Groups like Continue Mission can be crucial to facilitating the smaller, daily changes that could save a life.
Continue Mission’s goal is to get veterans out of their homes and doing something with other people, but specifically other veterans. They go to movies together and museums, but also they take veterans for bike rides, kayaking excursions and ski and snowboarding trips.
Since the group started in 2014, they’ve served thousands of veterans and “support members” — family and friends — said Continue Mission founder Joshua Hansen. Last year alone, more than 2,600 participated in the group’s activities.
Gov. Gary Herbert approved a $7,500 grant for the group earlier this month from his Suicide Prevention Fund. The grants total $247,500, and went to groups that include the National Center for Veterans Studies, Davis Behavioral Health, Encircle, HOPE4UTAH, Utah Pride Center and others.
It’s not just a matter of getting people outside or connecting them with a supportive community, said Bryan, who is a board member for Continue Mission. Veterans may be more receptive to advice about suicide prevention when it’s coming from another veteran, he said.
For instance, having a gun at home is associated with a five-times greater risk of suicide, Bryan said — a factor that is especially prevalent in veteran populations.
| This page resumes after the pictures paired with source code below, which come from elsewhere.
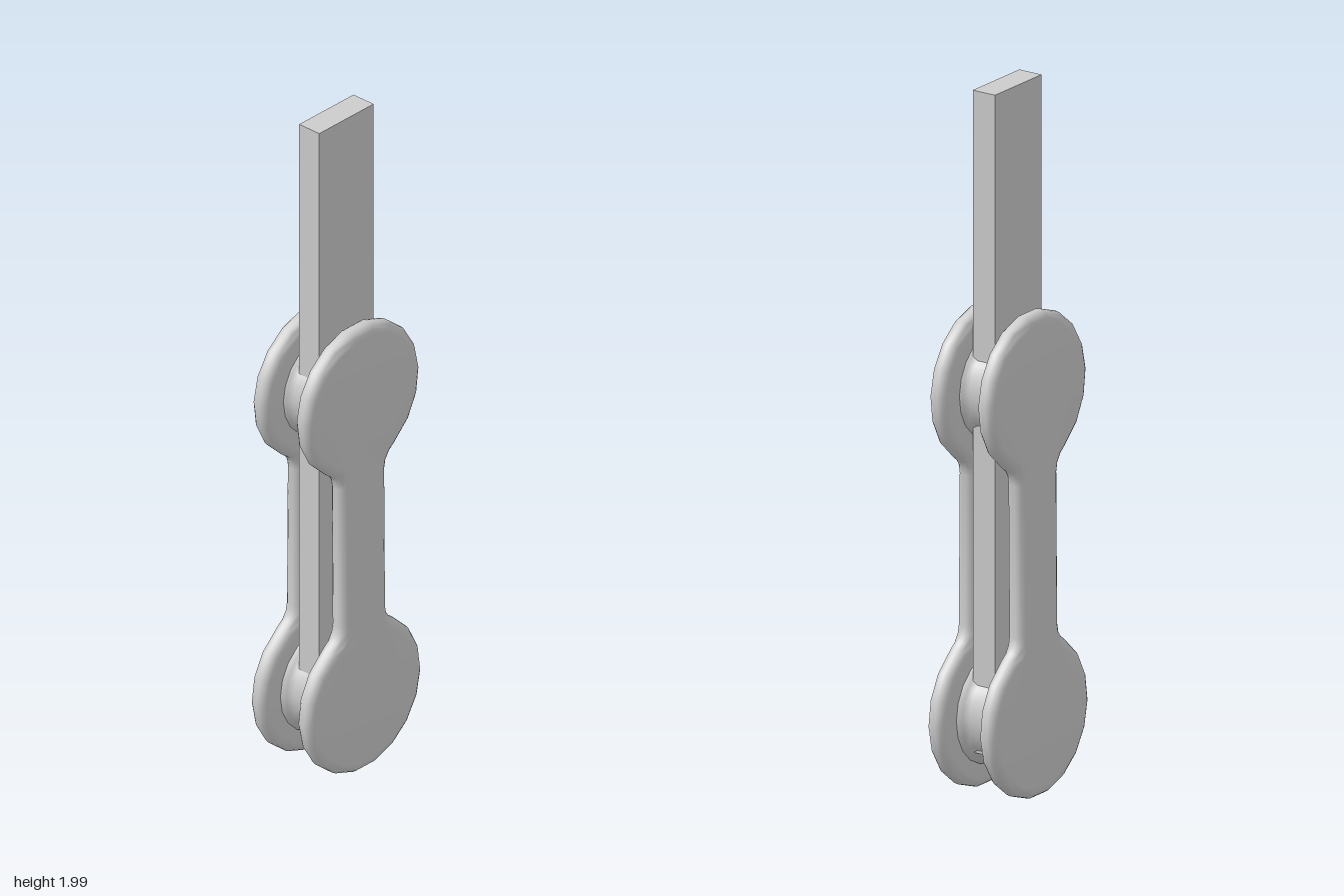
import * as THREE from 'three';
import { toCreasedNormals } from 'three/addons/utils/BufferGeometryUtils.js';

const TOP = 1.147, BOTTOM = 0.23, MID = (TOP + BOTTOM) / 2;
const RADIUS = 0.225, NECK = 0.088;

// Dumbbell outline, centred on the origin: two discs joined by a neck with small fillets
function linkShape() {
  const half = (TOP - BOTTOM) / 2, start = 0.98, steps = 15;
  const points = [];
  for (const s of [-1, 1]) {
    // s = -1 is the lower disc, s = 1 the upper one (the same half turned by 180 degrees)
    const add = (x, y) => points.push(new THREE.Vector2(-s * x, -s * (y - half)));
    const fillet = new THREE.QuadraticBezierCurve(
      new THREE.Vector2(NECK, 0.245),
      new THREE.Vector2(NECK, 0.21),
      new THREE.Vector2(RADIUS * Math.cos(start), RADIUS * Math.sin(start)));
    const curve = fillet.getPoints(3);
    curve.forEach(p => add(p.x, p.y));
    for (let i = 1; i < steps; i++) {
      const a = start - (Math.PI + 2 * start) * i / steps;
      add(RADIUS * Math.cos(a), RADIUS * Math.sin(a));
    }
    curve.reverse().forEach(p => add(-p.x, p.y));
  }
  return new THREE.Shape(points.reverse());
}

export function createModel() {
  const group = new THREE.Group();
  const material = new THREE.MeshStandardMaterial({ color: 0xcccccc });
  const add = (name, geometry, x, y, z) => {
    const mesh = new THREE.Mesh(geometry, material);
    mesh.name = name;
    mesh.position.set(x, y, z);
    group.add(mesh);
    return mesh;
  };

  // Front and back link plates with rounded rims, spreading slightly toward the bottom
  const extruded = new THREE.ExtrudeGeometry(linkShape(), {
    depth: 0.008, bevelThickness: 0.024, bevelSize: 0.027, bevelOffset: -0.027, bevelSegments: 4,
  });
  extruded.translate(0, 0, -0.004);
  const plate = toCreasedNormals(extruded, 0.9);
  for (const s of [1, -1]) {
    const link = add(s > 0 ? 'frontLink' : 'backLink', plate, 0, MID, s * 0.082);
    link.rotation.x = -s * 0.007;
  }

  // Waisted pins joining the plates
  const profile = [[0.16, -0.08], [0.157, -0.055], [0.146, -0.045], [0.138, -0.028],
    [0.138, 0.028], [0.146, 0.045], [0.157, 0.055], [0.16, 0.08]]
    .map(([r, z]) => new THREE.Vector2(r, z));
  const pin = new THREE.LatheGeometry(profile, 20).rotateX(Math.PI / 2);
  add('upperPin', pin, 0, TOP, 0);
  add('lowerPin', pin, 0, BOTTOM, 0);

  // Flat bar running up between the plates
  const barBottom = 0.13;
  add('bar', new THREE.BoxGeometry(0.214, 2 - barBottom, 0.073), -0.006, (2 + barBottom) / 2, 0.007);

  return group;
}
But the suicide risk associated with owning guns is drastically minimized if they are not kept unsecured in the house.
“An abundance of data shows locking up your guns, trigger locks, gun locks, gun safes, keeping guns unloaded — these simple things reduce suicide rates by 50 percent or more,” Bryan said.
Persuading someone to remove guns from their home while they’re under duress could save them, he said. Veterans groups can play a role in normalizing such protective measures, he said.
“They have members with PTSD, and they’ve been able to, through that group cohesion … sit down with a veteran and say, ‘You haven’t been sleeping. You’re going through a rough patch. Let me hang onto your guns for a moment, and when things get better, we’ll go back to where we were before,’” Bryan said. “A veteran trusts a fellow veteran.”
Anderson said what has helped him the most in his recovery is making connections with people — including his family, but also other veterans.
“They’ve experienced things that you’ve experienced, in a sense, and getting to know other veterans helps you get through [your experiences],” Anderson said. “You see if they can do it, I can do it.”
Hansen started Continue Mission seven years after he returned from two back-to-back tours overseas that ended when he was injured by an improvised explosive device, or IED, in 2007.
When he got back home, Hansen was scared to leave his house. He gained 50 pounds. He found that, left to its own devices, his mind turned to darker and darker thoughts. Losing a fellow soldier and close friend to suicide is what ultimately turned Hansen’s life around.
“Going to the funeral and you see how it affected his pregnant wife, his kids, his whole extended family around him,” Hansen said. “That was a wake-up call that this isn’t the answer.”
Hansen started getting professional help. He noticed, though, that what helped him the most was getting out and getting moving again. Seven years after he left the Army, he felt well enough to start helping others, and created Continue Mission.
Anderson said he’s gotten the support he needed, and he’s started to think about the future. Which, he said, is likely going to include more pickleball. He helps his mom and sees other other family members, he said, but this is different and it feels good.
“You know,” he said, “[I’m] just trying to find my way in life right now.”